I have often been called upon to deliver “a few words of welcome” at various events in my role as pastor. These words are usually innocuous, but necessary gestures of hospitality offered to convey our appreciation to those who have gathered. I doubt if anyone could recall much of what I had said 15 minutes after I had spoken, but then I was communicating temporary congeniality for the time that we were together. Neither the words, nor the welcome was meant to last beyond the event’s allotted time.
The welcome that we are extending to 25,000 Syrian refugees who are currently arriving in our country, however, is anything but temporary, and extends beyond mere words. We are not inviting them to share in a brief encounter, but to commit to our collective life together as a nation. In this case, the welcome needs to be deep, lasting, and courageous because this act of hospitality holds the potential to change our lives as much, if not more, than those whom we welcome.

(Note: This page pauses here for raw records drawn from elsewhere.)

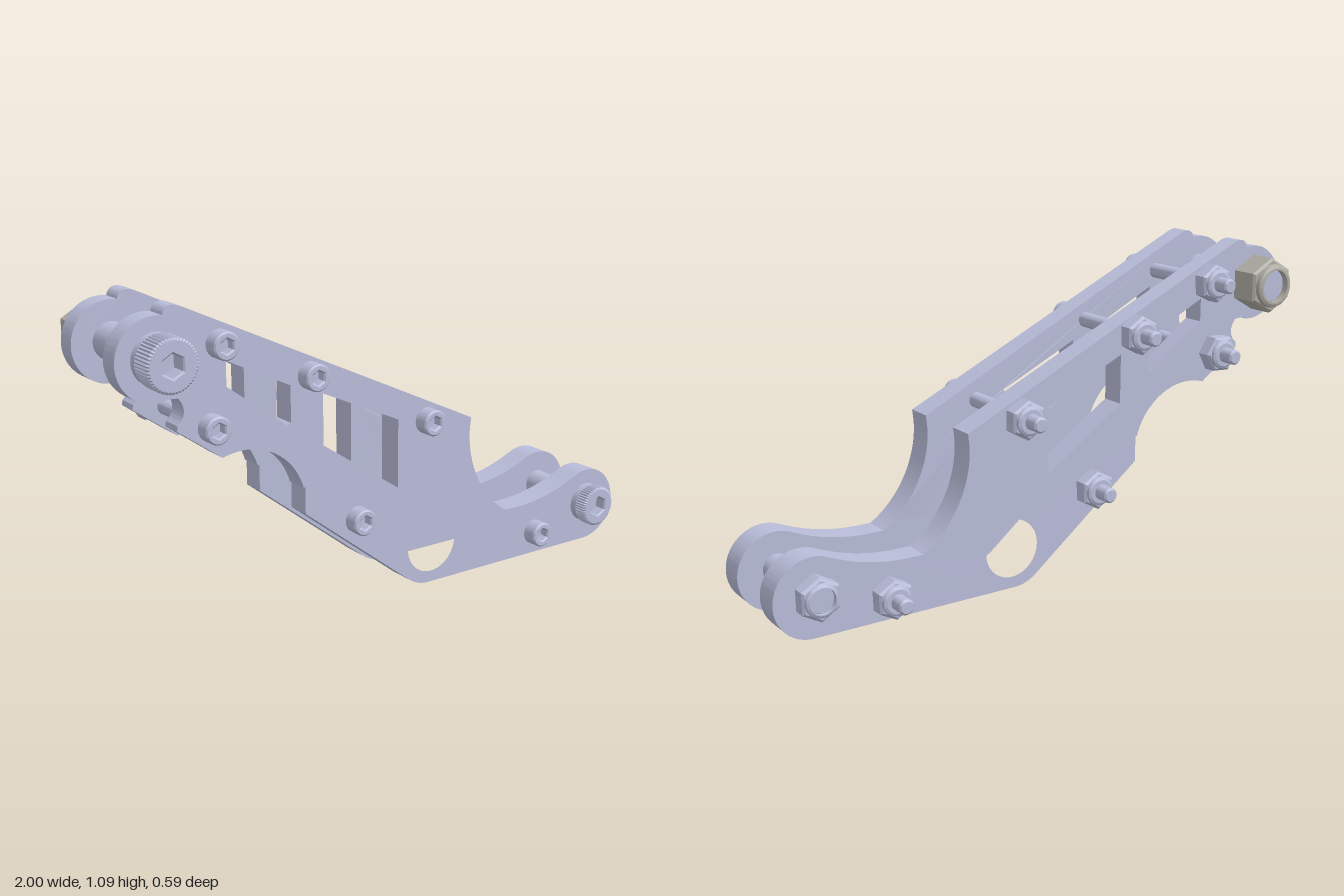
import * as THREE from 'three';
import { toCreasedNormals } from 'three/addons/utils/BufferGeometryUtils.js';

const steel = new THREE.MeshStandardMaterial({ color: 0xb8bcd8 });
steel.name = 'blue grey steel';
const nutGrey = new THREE.MeshStandardMaterial({ color: 0xb0aea5 });
nutGrey.name = 'warm grey steel';

const FRONT = 0.19, BACK = -0.168;

function mesh(name, geometry, material = steel) {
  const m = new THREE.Mesh(geometry, material);
  m.name = name;
  return m;
}

// Closed regular polygon; alternating radii give knurled teeth
function polygon(Kind, sides, r, r2 = r, turn = 0) {
  const pts = [];
  for (let i = 0; i < sides; i++) {
    const a = turn + (i / sides) * Math.PI * 2;
    const q = i % 2 ? r2 : r;
    pts.push(new THREE.Vector2(q * Math.cos(a), q * Math.sin(a)));
  }
  return new Kind(pts);
}

// Extrusion from z0 to z1, with chamfers included in the size
function prism(shape, z0, z1, chamfer = 0, crease = 0.5) {
  const g = new THREE.ExtrudeGeometry(shape, {
    depth: z1 - z0 - 2 * chamfer, curveSegments: 24, bevelEnabled: chamfer > 0,
    bevelThickness: chamfer, bevelSize: chamfer, bevelOffset: -chamfer, bevelSegments: 1,
  });
  g.translate(0, 0, z0 + chamfer);
  return toCreasedNormals(g, crease);
}

// Lathe whose axis runs along z; profile is [radius, z] pairs, z rising
function turned(profile, crease = 0.5) {
  const g = new THREE.LatheGeometry(profile.map(([r, z]) => new THREE.Vector2(r, z)), 32);
  g.rotateX(Math.PI / 2);
  g.scale(1, 1, 1);
  return toCreasedNormals(g, crease);
}

// Side plate outline with windows
function plateShape() {
  const s = new THREE.Shape();
  s.moveTo(-0.79, 1.085);
  s.lineTo(0.31, 0.565);
  s.lineTo(0.305, 0.52);
  s.bezierCurveTo(0.3, 0.39, 0.37, 0.26, 0.48, 0.195);
  s.lineTo(0.52, 0.195);
  s.quadraticCurveTo(0.67, 0.195, 0.8, 0.253);
  s.absarc(0.867, 0.137, 0.133, 2.08, -Math.PI / 2, true);
  s.lineTo(0.13, 0.006);
  s.quadraticCurveTo(0.09, 0.006, 0.05, 0.035);
  s.lineTo(-0.365, 0.36);
  s.lineTo(-0.365, 0.45);
  s.absarc(-0.59, 0.385, 0.228, 0.285, 1.88, false);
  s.lineTo(-0.81, 0.71);
  s.lineTo(-0.808, 0.727);
  s.quadraticCurveTo(-0.765, 0.765, -0.803, 0.81);
  s.quadraticCurveTo(-0.835, 0.815, -0.85, 0.807);
  s.absarc(-0.87, 0.935, 0.13, -1.42, 1.37, true);
  s.quadraticCurveTo(-0.835, 1.1, -0.79, 1.085);

  const windows = [
    [[-0.64, 0.9], [-0.64, 0.82], [-0.43, 0.665], [-0.415, 0.67], [-0.415, 0.79]],
    [[-0.295, 0.745], [-0.295, 0.575], [0, 0.375], [0, 0.61]],
  ];
  for (const w of windows) s.holes.push(new THREE.Path(w.map(([x, y]) => new THREE.Vector2(x, y))));
  const round = new THREE.Path();
  round.absarc(0.145, 0.145, 0.1, 0, Math.PI * 2, true);
  s.holes.push(round);
  return s;
}

// Plate with a flat outer face; the inner face thins toward the upper end
function sidePlate(name, outer, dir) {
  const z0 = dir > 0 ? outer - 0.092 : outer, z1 = z0 + 0.092;
  const g = new THREE.ExtrudeGeometry(plateShape(), { depth: z1 - z0, bevelEnabled: false, curveSegments: 32 });
  g.translate(0, 0, z0);
  const p = g.attributes.position;
  for (let i = 0; i < p.count; i++) {
    if (Math.abs(p.getZ(i) - outer) < 0.01) continue;
    const t = THREE.MathUtils.clamp((0.1 - p.getX(i)) / 0.95, 0, 1);
    p.setZ(i, p.getZ(i) + dir * 0.021 * t);
  }
  return mesh(name, toCreasedNormals(g, 0.4));
}

// Cap screw: collar, socketed head, shank
function screw(name, { x, y, headR, headTop, shankR, shankEnd, hexR, knurl }) {
  const g = new THREE.Group();
  g.name = name;
  const collarTop = knurl ? FRONT + 0.024 : FRONT;
  const head = knurl
    ? polygon(THREE.Shape, 96, headR, headR * 0.95)
    : polygon(THREE.Shape, 32, headR);
  head.holes.push(polygon(THREE.Path, 6, hexR, hexR, Math.PI / 6));
  g.add(mesh('socketHead', prism(head, collarTop, headTop, 0.005)));
  if (knurl) {
    const r = headR * 0.95;
    g.add(mesh('headCollar', turned([[0, FRONT], [r, FRONT], [r, collarTop + 0.002], [0, collarTop + 0.002]])));
  }
  const floor = (FRONT + headTop) / 2 - 0.005;
  const c = 0.006;
  g.add(mesh('shank', turned([[0, shankEnd], [shankR - c, shankEnd], [shankR, shankEnd + c], [shankR, floor], [0, floor]])));
  g.position.set(x, y, 0);
  return g;
}

// Hexagon nut with a rounded locking collar on the back
function nut(name, { x, y, r, hole, hexEnd, end, turn, material = steel }) {
  const g = new THREE.Group();
  g.name = name;
  const hex = polygon(THREE.Shape, 6, r, r, turn);
  const bore = new THREE.Path();
  bore.absarc(0, 0, hole, 0, Math.PI * 2, true);
  hex.holes.push(bore);
  g.add(mesh('hexBody', prism(hex, hexEnd, BACK, 0.008), material));
  const c = r * 0.78;
  g.add(mesh('lockingCollar', turned([
    [hole, hexEnd + 0.01], [hole, end], [c - 0.012, end], [c - 0.003, end + 0.005], [c, end + 0.013], [c, hexEnd + 0.01],
  ]), material));
  g.position.set(x, y, 0);
  return g;
}

export function createModel() {
  const model = new THREE.Group();
  model.name = 'linkArm';
  model.add(sidePlate('frontPlate', FRONT, 1), sidePlate('backPlate', BACK, -1));

  // Small tie bolts: x, y, nut rotation
  const ties = [
    [-0.665, 0.957, 0.45], [-0.7, 0.706, 0.05], [-0.347, 0.813, 0.5],
    [0.112, 0.59, 0.52], [-0.17, 0.303, 0.5], [0.61, 0.088, 0.48],
  ];
  ties.forEach(([x, y, turn], i) => {
    model.add(screw('tieBolt' + (i + 1), {
      x, y, headR: 0.044, headTop: 0.247, shankR: 0.026, shankEnd: -0.292, hexR: 0.023, knurl: false,
    }));
    model.add(nut('tieNut' + (i + 1), { x, y, r: 0.067, hole: 0.024, hexEnd: -0.226, end: -0.237, turn }));
  });

  // Pivot bolts at both ends
  model.add(screw('upperPivotBolt', {
    x: -0.87, y: 0.938, headR: 0.084, headTop: 0.298, shankR: 0.06, shankEnd: -0.272, hexR: 0.037, knurl: true,
  }));
  model.add(nut('upperPivotNut', {
    x: -0.87, y: 0.938, r: 0.097, hole: 0.056, hexEnd: -0.275, end: -0.295, turn: Math.PI / 6, material: nutGrey,
  }));
  model.add(screw('lowerPivotBolt', {
    x: 0.865, y: 0.148, headR: 0.073, headTop: 0.263, shankR: 0.048, shankEnd: -0.222, hexR: 0.035, knurl: true,
  }));
  model.add(nut('lowerPivotNut', {
    x: 0.865, y: 0.148, r: 0.073, hole: 0.043, hexEnd: -0.226, end: -0.237, turn: 0.5,
  }));
  return model;
}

Even though we are early in this process, we have already encountered some challenges that have forced us to confront our established values and practices. The greatest challenge at present seems to be the lack of affordable housing in the settlement regions offering the greatest opportunity for these new Canadians. This housing crisis is not a new issue for Canadians. It has been festering for some time, but a sudden influx of new people in need of affordable housing that was already in dire short supply has once again raised awareness of this ongoing problem that faces many Canadians. Plenty of inexpensive housing is probably available in smaller centres with limited economic opportunity, but few can afford to live where the prospects for making a living are slim to none.
People need to be able to afford to live close to where they can work, but a lack of commitment to a national housing policy has further exacerbated an already precarious social situation. Private markets will not build inexpensive housing in the quantities needed, and governments are reluctant to assume the cost. Private charities like Habitat for Humanity can help a bit, but this may be the opportunity for us to organize a meaningful collective response to this crisis.
Furthermore, our current planning policies allow for few housing options other than condominiums, apartments, and single family dwellings on separate plots of land. Several years ago, I had the opportunity to offer some input into the planning process in Halton Region on behalf of a Citizens’ Advisory Committee on Diversity. We argued that the plans, if they were to be truly reflective and affirmative of diversity, needed to include dwellings that allowed for extended and multiple families living in one unit. Schools were being constructed in new neighbourhoods based on estimates of one, two, and three children per household, but their capacity was being overwhelmed on the first day of school because multiple families were sending five, six and seven children from the same household.
If we are to welcome Syrian families with large numbers of children, and extended families, we will need to find a way for them to live together in one dwelling without the danger of overcrowding or of exhausting all of their sponsors’ funds on housing alone. The Children of Abraham Together sponsorship, upon which I opined last fall, found suitable housing for their large family only with some difficulty, and the intervention of a builder who offered a time-limited deal on a dwelling in Mississauga. If the earliest arrivals are facing this level of difficulty with housing, what prospects will the later arriving families face?
Welcoming people to a new life in a new country is more than the expression of mere words and sentiments. It will prove to be an act of courage and generosity that will require us to examine our own values and priorities, and change some of the ways in which we live. The arrival of these refugees has returned the critical issue of affordable housing to the public consciousness, and that is not a bad thing. In fact, it might prove to be but the beginning of much needed social renewal.
Daniel Phannenhour (Pastor Dan) is an unretired Lutheran pastor and father to three lovely young women. He currently lives with his wife in the Oakville parsonage, and is exploring new ways of embodying the Christian faith while celebrating the multicultural and multifaith diversity of our community and nation.